On October 18, 2023, the Fifth Circuit, in Alliance for Fair Board Recruitment v. SEC, upheld Nasdaq’s board diversity rule. 
The rule, approved by the Securities and Exchange Commission in August 2021, requires Nasdaq-listed companies to disclose board-level diversity statistics and to have diverse directors or explain why they do not. For operating companies with boards of more than five members (other than small operating companies and foreign issuers), this requires having one director who identifies as female, a member of an underrepresented racial or ethnic minority or LGBTQ+. The requirement increases to two diverse directors by 2026. Companies must also disclose annually the race, gender and sexual orientation of their board members, although individuals can decline to answer. For more information about Nasdaq’s board diversity rule, please see our Governance Update here.
The National Center for Public Policy Research and the Alliance for Fair Board Recruitment sued the SEC, arguing that the rule is unconstitutional under the Fifth Amendment’s equal protection clause and the First Amendment’s freedom of expression clause. The petitioners also argued that the SEC exceeded its authority under the Securities Exchange Act of 1934 and the Administrative Procedure Act in approving the rule.
Upholding the rule, the Fifth Circuit found that Nasdaq is not a state actor and the rule is not a state action subject to such constitutional challenges and that the SEC did not exceed its authority in approving the rule.
The petitioners have said they intend to appeal the ruling to the U.S. Supreme Court.
 Alliance for Fair Board Recruitment v. SEC, No. 21-60626 (5th Cir. Oct 18, 2023).

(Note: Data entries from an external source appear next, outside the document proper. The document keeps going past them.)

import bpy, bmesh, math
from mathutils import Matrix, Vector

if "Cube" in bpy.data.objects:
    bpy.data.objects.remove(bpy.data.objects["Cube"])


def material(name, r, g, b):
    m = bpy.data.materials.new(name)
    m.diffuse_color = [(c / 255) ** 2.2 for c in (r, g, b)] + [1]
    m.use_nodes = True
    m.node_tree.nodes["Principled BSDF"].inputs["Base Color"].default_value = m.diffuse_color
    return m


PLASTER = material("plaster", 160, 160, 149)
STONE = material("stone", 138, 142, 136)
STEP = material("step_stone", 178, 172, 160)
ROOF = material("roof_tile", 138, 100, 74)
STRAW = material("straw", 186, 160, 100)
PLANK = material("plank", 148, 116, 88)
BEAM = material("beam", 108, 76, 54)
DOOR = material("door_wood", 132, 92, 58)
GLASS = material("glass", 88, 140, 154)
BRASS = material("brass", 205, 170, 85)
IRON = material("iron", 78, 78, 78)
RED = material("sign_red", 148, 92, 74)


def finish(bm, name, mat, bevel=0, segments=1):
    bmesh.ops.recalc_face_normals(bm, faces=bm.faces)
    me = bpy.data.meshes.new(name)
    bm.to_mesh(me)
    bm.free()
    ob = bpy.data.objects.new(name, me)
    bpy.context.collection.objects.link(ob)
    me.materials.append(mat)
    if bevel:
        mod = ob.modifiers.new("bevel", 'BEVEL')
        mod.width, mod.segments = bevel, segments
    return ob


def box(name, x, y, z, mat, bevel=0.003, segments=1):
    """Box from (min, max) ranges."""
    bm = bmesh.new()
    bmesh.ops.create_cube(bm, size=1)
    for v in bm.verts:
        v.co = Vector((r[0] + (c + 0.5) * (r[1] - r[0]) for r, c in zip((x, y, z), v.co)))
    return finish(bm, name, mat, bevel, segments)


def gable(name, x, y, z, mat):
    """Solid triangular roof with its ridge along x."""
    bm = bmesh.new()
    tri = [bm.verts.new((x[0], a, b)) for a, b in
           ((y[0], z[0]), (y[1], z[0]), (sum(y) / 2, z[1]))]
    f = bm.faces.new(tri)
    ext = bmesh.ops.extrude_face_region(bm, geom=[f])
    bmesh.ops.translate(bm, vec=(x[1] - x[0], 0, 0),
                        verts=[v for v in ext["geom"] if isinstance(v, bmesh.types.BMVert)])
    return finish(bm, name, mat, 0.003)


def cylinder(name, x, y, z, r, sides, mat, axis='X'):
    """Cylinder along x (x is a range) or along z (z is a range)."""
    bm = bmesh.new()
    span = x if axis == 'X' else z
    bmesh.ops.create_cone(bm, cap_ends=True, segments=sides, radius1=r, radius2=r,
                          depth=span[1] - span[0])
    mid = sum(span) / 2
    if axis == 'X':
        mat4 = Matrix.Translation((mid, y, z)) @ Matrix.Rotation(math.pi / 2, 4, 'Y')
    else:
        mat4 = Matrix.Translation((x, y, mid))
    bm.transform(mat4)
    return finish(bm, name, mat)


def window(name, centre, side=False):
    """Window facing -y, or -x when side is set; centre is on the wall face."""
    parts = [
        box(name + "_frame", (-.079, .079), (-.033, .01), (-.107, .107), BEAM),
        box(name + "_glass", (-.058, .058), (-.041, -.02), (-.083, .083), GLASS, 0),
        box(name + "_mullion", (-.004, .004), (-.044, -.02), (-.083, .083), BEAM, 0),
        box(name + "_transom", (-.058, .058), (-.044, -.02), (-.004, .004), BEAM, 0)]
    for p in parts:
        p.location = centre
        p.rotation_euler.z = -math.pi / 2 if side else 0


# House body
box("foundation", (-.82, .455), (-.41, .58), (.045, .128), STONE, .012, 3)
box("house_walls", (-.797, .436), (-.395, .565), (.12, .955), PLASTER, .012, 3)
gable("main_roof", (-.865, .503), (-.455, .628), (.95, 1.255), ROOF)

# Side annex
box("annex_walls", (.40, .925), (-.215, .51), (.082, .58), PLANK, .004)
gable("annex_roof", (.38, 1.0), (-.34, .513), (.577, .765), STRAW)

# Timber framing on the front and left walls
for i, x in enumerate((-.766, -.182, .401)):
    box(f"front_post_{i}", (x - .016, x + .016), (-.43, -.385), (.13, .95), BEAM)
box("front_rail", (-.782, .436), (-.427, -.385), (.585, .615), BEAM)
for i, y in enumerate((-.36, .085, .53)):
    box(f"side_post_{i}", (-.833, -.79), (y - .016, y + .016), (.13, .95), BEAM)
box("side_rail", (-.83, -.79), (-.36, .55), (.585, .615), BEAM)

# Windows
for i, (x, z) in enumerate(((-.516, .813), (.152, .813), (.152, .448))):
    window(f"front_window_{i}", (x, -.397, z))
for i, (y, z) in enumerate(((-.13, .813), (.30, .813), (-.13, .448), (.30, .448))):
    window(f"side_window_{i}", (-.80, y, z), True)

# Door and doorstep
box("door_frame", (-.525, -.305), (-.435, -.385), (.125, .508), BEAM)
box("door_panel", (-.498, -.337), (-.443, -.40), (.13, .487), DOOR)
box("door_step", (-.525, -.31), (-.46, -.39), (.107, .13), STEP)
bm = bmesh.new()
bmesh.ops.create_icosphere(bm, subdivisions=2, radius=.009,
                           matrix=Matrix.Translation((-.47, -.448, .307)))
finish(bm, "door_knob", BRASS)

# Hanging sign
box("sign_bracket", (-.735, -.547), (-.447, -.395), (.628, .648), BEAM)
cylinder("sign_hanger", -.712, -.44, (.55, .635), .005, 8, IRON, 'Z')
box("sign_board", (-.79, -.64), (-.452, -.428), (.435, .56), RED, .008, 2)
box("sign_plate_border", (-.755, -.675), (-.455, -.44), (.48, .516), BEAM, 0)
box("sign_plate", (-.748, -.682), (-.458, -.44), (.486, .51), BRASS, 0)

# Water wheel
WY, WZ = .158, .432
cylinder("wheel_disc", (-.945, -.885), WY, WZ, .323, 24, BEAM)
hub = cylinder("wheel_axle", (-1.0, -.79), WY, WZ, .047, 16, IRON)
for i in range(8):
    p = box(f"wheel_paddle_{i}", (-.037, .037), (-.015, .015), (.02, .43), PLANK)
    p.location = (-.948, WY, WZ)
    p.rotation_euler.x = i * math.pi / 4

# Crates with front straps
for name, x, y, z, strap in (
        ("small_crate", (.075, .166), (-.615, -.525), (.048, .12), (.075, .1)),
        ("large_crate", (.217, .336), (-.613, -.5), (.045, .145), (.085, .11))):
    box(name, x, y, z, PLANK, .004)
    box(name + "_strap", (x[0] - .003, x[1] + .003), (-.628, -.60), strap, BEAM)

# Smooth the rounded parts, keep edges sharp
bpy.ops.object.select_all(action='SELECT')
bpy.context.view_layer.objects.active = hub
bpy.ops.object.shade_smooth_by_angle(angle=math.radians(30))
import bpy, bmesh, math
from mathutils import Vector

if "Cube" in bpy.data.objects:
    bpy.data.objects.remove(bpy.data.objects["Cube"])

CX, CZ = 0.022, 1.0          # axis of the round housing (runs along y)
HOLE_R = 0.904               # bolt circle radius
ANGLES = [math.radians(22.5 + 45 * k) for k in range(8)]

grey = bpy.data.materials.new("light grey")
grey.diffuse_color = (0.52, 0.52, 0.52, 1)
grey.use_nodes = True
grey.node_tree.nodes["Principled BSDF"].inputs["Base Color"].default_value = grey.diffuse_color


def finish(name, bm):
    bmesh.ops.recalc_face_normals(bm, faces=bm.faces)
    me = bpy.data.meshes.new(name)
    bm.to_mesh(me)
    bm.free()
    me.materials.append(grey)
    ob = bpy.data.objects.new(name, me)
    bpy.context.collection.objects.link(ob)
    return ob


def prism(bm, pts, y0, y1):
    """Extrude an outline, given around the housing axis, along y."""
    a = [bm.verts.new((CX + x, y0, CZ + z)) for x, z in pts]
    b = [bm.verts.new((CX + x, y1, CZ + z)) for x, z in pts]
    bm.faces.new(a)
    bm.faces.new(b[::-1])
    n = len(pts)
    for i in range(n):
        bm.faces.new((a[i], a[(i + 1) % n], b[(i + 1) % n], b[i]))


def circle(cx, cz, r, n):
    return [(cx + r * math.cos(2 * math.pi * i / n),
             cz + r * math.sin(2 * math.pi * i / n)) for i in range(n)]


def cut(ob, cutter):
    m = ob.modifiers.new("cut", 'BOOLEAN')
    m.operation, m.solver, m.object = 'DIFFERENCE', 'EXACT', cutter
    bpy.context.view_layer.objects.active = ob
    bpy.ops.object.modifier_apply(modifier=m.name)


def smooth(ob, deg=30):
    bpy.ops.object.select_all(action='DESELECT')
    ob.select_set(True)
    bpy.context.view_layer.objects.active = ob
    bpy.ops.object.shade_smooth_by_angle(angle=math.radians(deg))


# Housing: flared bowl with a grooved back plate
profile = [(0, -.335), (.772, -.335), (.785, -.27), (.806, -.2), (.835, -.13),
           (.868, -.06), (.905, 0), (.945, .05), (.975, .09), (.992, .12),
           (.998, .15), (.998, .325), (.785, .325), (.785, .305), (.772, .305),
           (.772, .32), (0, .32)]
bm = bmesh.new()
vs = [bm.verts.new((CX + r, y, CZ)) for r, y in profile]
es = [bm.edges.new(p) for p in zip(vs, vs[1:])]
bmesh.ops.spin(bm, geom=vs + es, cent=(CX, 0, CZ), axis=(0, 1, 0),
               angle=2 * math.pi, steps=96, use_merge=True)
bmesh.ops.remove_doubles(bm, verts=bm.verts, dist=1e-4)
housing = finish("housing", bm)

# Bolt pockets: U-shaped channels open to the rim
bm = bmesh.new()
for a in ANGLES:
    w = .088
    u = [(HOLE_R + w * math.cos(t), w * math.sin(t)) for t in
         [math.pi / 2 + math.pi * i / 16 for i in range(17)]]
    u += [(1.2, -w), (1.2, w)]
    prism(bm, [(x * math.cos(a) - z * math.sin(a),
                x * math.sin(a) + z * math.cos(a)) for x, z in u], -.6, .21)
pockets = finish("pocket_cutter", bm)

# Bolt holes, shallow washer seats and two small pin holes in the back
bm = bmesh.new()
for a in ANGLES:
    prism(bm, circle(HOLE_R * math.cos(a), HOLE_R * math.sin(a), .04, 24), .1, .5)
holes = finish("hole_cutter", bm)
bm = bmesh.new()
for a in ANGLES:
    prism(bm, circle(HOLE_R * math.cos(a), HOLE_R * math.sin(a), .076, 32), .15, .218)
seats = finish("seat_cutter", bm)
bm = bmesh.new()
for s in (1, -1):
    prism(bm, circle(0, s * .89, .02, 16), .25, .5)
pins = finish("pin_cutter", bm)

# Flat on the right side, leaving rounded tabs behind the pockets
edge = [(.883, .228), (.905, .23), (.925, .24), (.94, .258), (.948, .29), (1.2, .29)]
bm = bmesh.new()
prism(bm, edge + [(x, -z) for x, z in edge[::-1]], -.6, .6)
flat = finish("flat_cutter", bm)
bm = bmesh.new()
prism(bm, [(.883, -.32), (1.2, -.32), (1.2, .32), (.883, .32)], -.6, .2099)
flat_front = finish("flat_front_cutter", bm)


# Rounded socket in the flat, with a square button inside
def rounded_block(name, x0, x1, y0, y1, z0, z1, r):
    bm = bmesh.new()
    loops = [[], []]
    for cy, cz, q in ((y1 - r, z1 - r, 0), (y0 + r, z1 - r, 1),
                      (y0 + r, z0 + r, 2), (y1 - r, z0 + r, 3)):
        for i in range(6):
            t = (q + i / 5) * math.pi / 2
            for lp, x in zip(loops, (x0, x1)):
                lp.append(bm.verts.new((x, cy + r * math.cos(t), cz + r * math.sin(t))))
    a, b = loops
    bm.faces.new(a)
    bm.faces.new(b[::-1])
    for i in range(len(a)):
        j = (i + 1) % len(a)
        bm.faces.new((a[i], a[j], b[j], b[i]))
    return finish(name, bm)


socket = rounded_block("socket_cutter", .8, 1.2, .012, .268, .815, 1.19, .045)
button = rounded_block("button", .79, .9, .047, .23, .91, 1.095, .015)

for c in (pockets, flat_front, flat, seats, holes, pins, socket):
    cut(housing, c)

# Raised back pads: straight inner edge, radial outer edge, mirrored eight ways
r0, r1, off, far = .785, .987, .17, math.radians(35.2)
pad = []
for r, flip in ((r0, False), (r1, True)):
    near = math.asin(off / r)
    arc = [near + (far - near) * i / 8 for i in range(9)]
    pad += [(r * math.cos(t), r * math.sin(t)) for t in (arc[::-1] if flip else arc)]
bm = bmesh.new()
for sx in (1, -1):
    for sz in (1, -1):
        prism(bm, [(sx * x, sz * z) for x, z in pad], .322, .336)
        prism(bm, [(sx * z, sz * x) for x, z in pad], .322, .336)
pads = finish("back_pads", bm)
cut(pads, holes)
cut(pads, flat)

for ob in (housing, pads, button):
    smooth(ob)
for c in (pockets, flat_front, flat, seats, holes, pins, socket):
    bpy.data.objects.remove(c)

This post comes to us from Debevoise & Plimpton LLP. It is based on the firm’s memorandum, “Fifth Circuit Upholds Nasdaq Board Diversity Rule,” dated October 20, 2023.